As can be seen in this chart, environmentalists were not a significant factor twenty years ago in Virginia campaigns. But environmental groups began upping their game in the 2002-03 biennium, and became a dominant player in 2012-13, a gubernatorial election year when West Coast hedge fund manager Tom Steyer contributed $1.8 million, mostly to Terry McAuliffe’s gubernatorial campaign. Note that Steyer has pledged $2 million to Democratic candidate Ralph Northam’s campaign this year, a commitment that does not show up in the chart.

Coal and natural gas are big contributors, but from an environmental policy perspective, they largely work at cross purposes. The two fuels are fierce competitors for electric utility market share. Likewise, the legislative and regulatory goals of alternate energy companies and independent power producers often clash with those of the monopoly utilities.

Any objective reading of the data would conclude that Virginia has a diversity of interests involved in shaping energy policy. Without question Dominion and the coal industry have among the most prominent of those interests, but it would be a mistake to assume without hard information that politicians kowtow to either group. Environmentalists are becoming big players in the money game, and they have demonstrated their prowess at addressing the asymmetry of information by issuing their own reports, studies, press releases and appeals to the media. Additionally, environmentalists have successfully used the courts to advance their agenda. Campaign contributions are only one tool for shaping policy.

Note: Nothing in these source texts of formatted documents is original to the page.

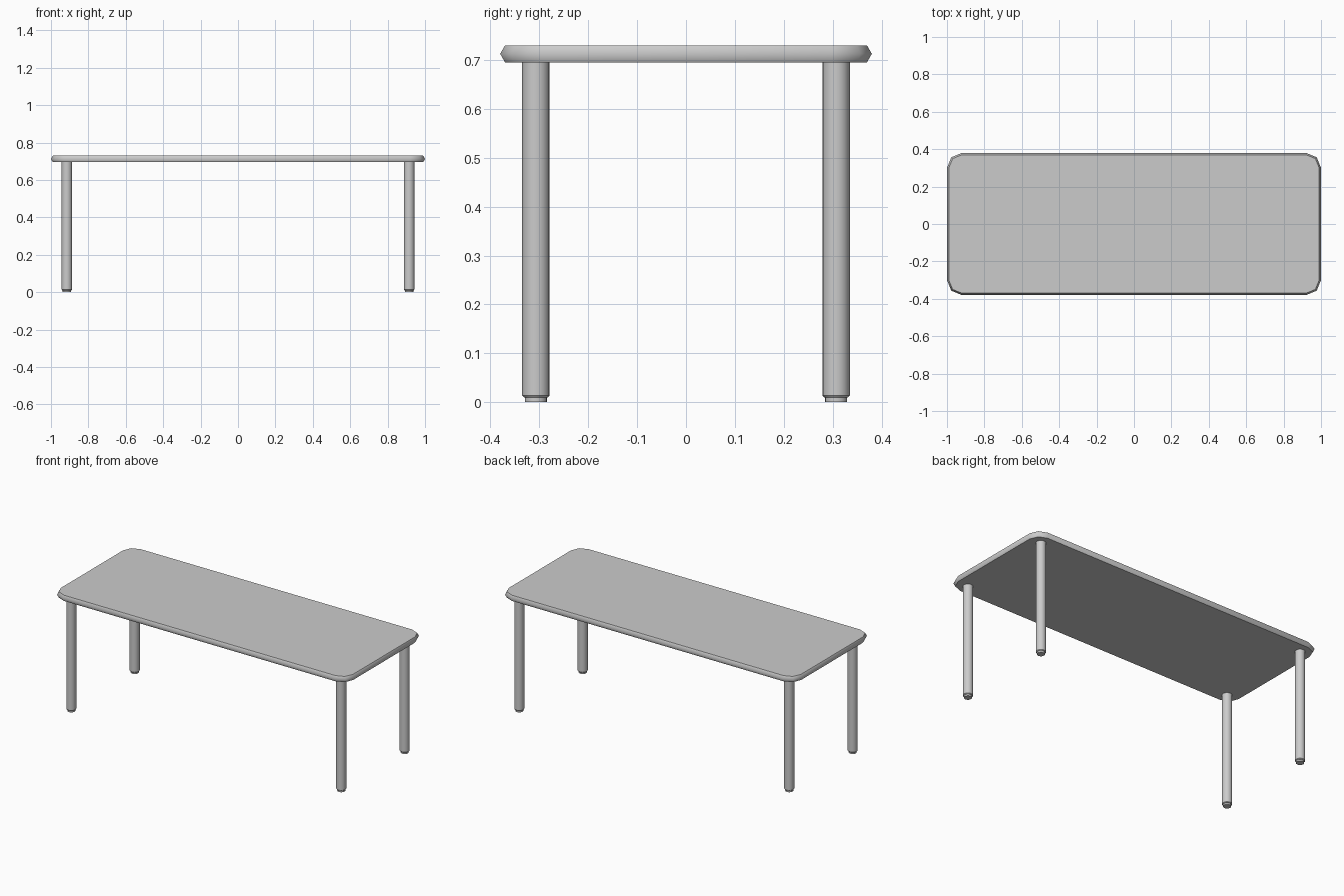
import bpy, bmesh
from math import pi, cos, sin

if "Cube" in bpy.data.objects:
    bpy.data.objects.remove(bpy.data.objects["Cube"])

def rounded_rect(hx, hy, r, segs=2):
    pts = []
    for k, (sx, sy) in enumerate([(1, 1), (-1, 1), (-1, -1), (1, -1)]):
        for i in range(segs + 1):
            a = pi / 2 * (k + i / segs)
            pts.append((sx * (hx - r) + r * cos(a), sy * (hy - r) + r * sin(a)))
    return pts

def circle(r, n=20):
    return [(r * cos(2 * pi * i / n), r * sin(2 * pi * i / n)) for i in range(n)]

def loft(name, sections, location=(0, 0, 0)):
    """Stack (outline, z) sections into a closed solid with smooth sides and flat caps."""
    bm = bmesh.new()
    rings = [[bm.verts.new((x, y, z)) for x, y in pts] for pts, z in sections]
    n = len(rings[0])
    for a, b in zip(rings, rings[1:]):
        for i in range(n):
            j = (i + 1) % n
            bm.faces.new((a[i], a[j], b[j], b[i])).smooth = True
    bm.faces.new(rings[0][::-1])
    bm.faces.new(rings[-1])
    me = bpy.data.meshes.new(name)
    bm.to_mesh(me)
    bm.free()
    ob = bpy.data.objects.new(name, me)
    ob.location = location
    bpy.context.collection.objects.link(ob)
    return ob

# Tabletop: rounded corners with a pointed rim at mid thickness
loft("tabletop", [
    (rounded_rect(0.99, 0.37, 0.07), 0.695),
    (rounded_rect(1.0, 0.38, 0.08), 0.7125),
    (rounded_rect(0.99, 0.37, 0.07), 0.73),
])

# Four round legs with chamfered lower ends, each on a small foot pad
for side, sx in (("left", -1), ("right", 1)):
    for end, sy in (("front", -1), ("back", 1)):
        pos = (sx * 0.915, sy * 0.307, 0)
        leg = loft(f"{end}_{side}_leg", [
            (circle(0.0245), 0.01), (circle(0.028), 0.014), (circle(0.028), 0.696)], pos)
        leg.data.set_sharp_from_angle(angle=pi / 6)
        loft(f"{end}_{side}_foot", [(circle(0.0225), 0), (circle(0.0225), 0.011)], pos)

As demonstrated in Thomson’s own case studies, and more recently in the controversies swirling around coal ash and carbon dioxide regulation, environmentalists have scored many legislative, regulatory and legal victories. They don’t win all the time, but they win frequently enough to debunk the claim that electric utilities and coal companies run the state.